_Exercise aim:_ In the entries that follow, find the line containing "add(pedestal, 'post', new", then output exactly every line from the first through that one.
-------------------------
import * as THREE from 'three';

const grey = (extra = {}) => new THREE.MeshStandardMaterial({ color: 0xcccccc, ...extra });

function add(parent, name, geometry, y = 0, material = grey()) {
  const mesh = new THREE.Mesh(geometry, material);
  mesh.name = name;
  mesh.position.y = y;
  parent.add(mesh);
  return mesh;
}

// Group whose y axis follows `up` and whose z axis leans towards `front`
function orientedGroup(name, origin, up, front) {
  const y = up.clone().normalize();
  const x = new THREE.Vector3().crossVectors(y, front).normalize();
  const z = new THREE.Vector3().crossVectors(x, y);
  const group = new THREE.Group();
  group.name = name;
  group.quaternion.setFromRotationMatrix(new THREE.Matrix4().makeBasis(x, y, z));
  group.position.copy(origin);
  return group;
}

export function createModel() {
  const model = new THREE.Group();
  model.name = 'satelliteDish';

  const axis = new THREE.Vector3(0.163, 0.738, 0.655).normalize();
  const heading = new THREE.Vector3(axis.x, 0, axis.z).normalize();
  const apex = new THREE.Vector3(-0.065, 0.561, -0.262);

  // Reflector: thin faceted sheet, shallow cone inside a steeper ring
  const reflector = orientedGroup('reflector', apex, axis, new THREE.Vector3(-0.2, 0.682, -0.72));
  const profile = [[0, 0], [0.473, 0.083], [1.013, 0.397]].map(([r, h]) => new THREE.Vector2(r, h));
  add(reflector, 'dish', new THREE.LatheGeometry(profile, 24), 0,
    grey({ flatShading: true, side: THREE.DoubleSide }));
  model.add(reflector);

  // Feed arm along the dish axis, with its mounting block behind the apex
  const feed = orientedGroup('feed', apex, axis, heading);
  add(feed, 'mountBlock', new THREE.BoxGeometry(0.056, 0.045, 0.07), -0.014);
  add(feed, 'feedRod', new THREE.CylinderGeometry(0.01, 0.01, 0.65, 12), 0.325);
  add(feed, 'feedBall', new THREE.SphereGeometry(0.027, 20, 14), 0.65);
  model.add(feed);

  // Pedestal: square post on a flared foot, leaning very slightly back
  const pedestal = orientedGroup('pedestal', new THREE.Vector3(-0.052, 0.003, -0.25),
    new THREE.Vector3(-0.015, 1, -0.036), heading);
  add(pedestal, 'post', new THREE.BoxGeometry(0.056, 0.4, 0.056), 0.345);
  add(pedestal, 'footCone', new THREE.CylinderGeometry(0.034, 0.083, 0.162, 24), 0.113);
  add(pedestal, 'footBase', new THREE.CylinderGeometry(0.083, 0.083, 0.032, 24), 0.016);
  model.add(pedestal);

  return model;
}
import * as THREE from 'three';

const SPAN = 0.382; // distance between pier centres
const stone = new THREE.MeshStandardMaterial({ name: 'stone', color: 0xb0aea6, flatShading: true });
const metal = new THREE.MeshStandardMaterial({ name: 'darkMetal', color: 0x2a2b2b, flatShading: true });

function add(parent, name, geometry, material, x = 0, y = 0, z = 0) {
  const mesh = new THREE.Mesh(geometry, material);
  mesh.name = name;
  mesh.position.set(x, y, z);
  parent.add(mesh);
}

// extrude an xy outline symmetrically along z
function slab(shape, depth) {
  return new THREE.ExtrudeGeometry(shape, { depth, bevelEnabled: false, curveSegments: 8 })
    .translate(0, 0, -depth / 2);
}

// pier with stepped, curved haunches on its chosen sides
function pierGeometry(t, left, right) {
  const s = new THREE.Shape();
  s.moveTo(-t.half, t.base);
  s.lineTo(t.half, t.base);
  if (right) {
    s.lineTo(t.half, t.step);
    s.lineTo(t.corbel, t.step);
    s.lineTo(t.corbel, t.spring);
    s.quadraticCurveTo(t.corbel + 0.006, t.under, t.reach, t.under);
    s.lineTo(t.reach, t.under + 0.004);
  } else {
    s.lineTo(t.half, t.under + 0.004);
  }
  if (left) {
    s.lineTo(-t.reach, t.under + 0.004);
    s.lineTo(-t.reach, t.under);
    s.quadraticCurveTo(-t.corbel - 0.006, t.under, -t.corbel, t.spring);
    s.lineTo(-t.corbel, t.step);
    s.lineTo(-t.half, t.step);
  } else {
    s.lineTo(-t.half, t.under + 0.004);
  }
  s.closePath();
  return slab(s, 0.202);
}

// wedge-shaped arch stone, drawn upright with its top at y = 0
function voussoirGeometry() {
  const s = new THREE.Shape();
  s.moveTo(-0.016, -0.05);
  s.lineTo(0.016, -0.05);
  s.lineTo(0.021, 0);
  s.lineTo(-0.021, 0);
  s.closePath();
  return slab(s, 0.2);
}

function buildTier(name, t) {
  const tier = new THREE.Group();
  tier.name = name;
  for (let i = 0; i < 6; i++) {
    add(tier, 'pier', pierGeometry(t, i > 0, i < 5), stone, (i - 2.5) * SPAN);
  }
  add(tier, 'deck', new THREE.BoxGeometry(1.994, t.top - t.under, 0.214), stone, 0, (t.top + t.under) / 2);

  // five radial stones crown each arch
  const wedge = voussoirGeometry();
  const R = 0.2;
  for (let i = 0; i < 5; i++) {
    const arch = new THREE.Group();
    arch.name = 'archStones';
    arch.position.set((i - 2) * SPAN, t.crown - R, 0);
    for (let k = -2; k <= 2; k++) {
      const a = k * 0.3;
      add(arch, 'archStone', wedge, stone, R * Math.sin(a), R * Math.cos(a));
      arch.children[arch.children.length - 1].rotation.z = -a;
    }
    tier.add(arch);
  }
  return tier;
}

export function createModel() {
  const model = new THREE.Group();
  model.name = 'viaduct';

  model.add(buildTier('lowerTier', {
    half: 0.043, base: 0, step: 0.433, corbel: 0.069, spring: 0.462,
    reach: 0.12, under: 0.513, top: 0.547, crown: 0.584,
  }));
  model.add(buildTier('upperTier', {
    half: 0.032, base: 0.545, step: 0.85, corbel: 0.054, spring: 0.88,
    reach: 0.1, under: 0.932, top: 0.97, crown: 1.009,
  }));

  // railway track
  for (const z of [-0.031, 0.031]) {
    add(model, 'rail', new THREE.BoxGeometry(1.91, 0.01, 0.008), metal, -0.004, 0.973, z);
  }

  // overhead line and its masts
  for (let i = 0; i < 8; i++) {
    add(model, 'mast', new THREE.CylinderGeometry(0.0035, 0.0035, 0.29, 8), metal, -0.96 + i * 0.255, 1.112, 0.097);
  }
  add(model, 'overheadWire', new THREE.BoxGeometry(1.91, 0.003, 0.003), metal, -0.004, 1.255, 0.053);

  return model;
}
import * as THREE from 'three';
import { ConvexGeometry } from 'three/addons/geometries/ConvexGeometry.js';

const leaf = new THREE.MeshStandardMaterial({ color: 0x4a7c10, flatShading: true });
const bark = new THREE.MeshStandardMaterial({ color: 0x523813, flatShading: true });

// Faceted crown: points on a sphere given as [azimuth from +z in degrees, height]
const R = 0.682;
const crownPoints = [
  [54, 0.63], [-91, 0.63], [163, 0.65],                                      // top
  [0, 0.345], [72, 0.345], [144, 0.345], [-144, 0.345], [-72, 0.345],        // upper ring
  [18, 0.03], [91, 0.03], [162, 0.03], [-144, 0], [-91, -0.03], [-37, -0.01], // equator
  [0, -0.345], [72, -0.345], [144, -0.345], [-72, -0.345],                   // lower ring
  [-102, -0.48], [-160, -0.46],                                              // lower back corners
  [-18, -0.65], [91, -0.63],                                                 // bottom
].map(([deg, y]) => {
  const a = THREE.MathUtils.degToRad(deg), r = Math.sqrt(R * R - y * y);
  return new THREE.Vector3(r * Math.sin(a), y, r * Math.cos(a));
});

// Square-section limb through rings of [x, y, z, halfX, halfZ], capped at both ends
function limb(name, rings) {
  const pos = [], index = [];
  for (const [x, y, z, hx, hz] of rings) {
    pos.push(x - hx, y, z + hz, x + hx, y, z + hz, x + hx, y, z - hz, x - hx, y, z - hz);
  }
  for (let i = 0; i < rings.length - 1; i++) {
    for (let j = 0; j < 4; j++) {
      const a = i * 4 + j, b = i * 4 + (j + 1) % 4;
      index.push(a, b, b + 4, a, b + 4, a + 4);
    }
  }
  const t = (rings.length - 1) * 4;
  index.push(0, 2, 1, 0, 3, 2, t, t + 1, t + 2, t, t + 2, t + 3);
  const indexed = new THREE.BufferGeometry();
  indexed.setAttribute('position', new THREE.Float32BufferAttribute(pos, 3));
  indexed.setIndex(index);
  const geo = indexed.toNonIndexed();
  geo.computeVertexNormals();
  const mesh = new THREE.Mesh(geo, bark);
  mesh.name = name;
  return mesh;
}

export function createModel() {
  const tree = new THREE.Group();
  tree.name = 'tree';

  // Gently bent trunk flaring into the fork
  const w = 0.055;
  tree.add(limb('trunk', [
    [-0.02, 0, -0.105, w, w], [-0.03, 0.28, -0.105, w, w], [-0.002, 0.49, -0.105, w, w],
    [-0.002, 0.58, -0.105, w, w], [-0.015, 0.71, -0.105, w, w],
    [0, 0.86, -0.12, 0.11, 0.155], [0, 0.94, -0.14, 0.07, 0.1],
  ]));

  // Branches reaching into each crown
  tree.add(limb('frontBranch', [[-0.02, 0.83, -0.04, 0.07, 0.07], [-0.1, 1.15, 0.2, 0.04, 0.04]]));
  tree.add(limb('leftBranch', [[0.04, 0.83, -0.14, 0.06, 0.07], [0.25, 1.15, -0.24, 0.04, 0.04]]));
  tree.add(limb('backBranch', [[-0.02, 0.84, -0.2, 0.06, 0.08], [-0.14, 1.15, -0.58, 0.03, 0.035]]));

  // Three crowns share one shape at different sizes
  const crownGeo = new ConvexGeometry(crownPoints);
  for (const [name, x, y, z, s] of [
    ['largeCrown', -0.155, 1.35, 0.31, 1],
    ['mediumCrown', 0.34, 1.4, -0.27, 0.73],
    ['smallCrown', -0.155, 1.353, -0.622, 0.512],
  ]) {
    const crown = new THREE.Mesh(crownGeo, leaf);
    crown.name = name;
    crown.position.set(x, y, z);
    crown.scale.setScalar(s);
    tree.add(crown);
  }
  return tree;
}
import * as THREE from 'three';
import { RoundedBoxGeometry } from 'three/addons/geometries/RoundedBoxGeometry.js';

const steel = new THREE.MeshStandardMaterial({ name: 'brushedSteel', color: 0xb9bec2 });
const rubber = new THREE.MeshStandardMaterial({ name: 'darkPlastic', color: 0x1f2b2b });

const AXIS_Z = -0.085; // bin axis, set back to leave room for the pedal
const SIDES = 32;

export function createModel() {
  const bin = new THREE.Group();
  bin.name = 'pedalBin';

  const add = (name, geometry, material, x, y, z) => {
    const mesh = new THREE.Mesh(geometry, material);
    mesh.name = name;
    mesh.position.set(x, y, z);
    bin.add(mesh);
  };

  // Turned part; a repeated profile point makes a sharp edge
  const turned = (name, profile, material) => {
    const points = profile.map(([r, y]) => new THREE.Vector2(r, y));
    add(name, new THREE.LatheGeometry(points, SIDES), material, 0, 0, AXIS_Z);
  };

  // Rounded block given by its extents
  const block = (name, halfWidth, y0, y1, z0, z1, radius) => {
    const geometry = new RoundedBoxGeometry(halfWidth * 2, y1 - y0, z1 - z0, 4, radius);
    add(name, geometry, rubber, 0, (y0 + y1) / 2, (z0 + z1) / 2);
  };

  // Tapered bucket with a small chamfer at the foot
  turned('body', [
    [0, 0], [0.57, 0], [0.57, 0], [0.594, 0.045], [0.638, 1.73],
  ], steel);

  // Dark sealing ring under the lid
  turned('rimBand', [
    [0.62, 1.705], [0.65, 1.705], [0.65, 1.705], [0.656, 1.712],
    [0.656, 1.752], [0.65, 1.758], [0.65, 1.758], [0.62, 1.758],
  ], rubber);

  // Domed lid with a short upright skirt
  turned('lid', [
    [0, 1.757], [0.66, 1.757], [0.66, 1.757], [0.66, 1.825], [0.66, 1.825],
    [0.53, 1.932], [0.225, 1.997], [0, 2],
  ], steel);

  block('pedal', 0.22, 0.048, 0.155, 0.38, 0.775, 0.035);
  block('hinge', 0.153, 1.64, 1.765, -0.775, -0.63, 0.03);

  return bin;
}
-------------------------
_Result of the exercise:_
import * as THREE from 'three';

const grey = (extra = {}) => new THREE.MeshStandardMaterial({ color: 0xcccccc, ...extra });

function add(parent, name, geometry, y = 0, material = grey()) {
  const mesh = new THREE.Mesh(geometry, material);
  mesh.name = name;
  mesh.position.y = y;
  parent.add(mesh);
  return mesh;
}

// Group whose y axis follows `up` and whose z axis leans towards `front`
function orientedGroup(name, origin, up, front) {
  const y = up.clone().normalize();
  const x = new THREE.Vector3().crossVectors(y, front).normalize();
  const z = new THREE.Vector3().crossVectors(x, y);
  const group = new THREE.Group();
  group.name = name;
  group.quaternion.setFromRotationMatrix(new THREE.Matrix4().makeBasis(x, y, z));
  group.position.copy(origin);
  return group;
}

export function createModel() {
  const model = new THREE.Group();
  model.name = 'satelliteDish';

  const axis = new THREE.Vector3(0.163, 0.738, 0.655).normalize();
  const heading = new THREE.Vector3(axis.x, 0, axis.z).normalize();
  const apex = new THREE.Vector3(-0.065, 0.561, -0.262);

  // Reflector: thin faceted sheet, shallow cone inside a steeper ring
  const reflector = orientedGroup('reflector', apex, axis, new THREE.Vector3(-0.2, 0.682, -0.72));
  const profile = [[0, 0], [0.473, 0.083], [1.013, 0.397]].map(([r, h]) => new THREE.Vector2(r, h));
  add(reflector, 'dish', new THREE.LatheGeometry(profile, 24), 0,
    grey({ flatShading: true, side: THREE.DoubleSide }));
  model.add(reflector);

  // Feed arm along the dish axis, with its mounting block behind the apex
  const feed = orientedGroup('feed', apex, axis, heading);
  add(feed, 'mountBlock', new THREE.BoxGeometry(0.056, 0.045, 0.07), -0.014);
  add(feed, 'feedRod', new THREE.CylinderGeometry(0.01, 0.01, 0.65, 12), 0.325);
  add(feed, 'feedBall', new THREE.SphereGeometry(0.027, 20, 14), 0.65);
  model.add(feed);

  // Pedestal: square post on a flared foot, leaning very slightly back
  const pedestal = orientedGroup('pedestal', new THREE.Vector3(-0.052, 0.003, -0.25),
    new THREE.Vector3(-0.015, 1, -0.036), heading);
  add(pedestal, 'post', new THREE.BoxGeometry(0.056, 0.4, 0.056), 0.345);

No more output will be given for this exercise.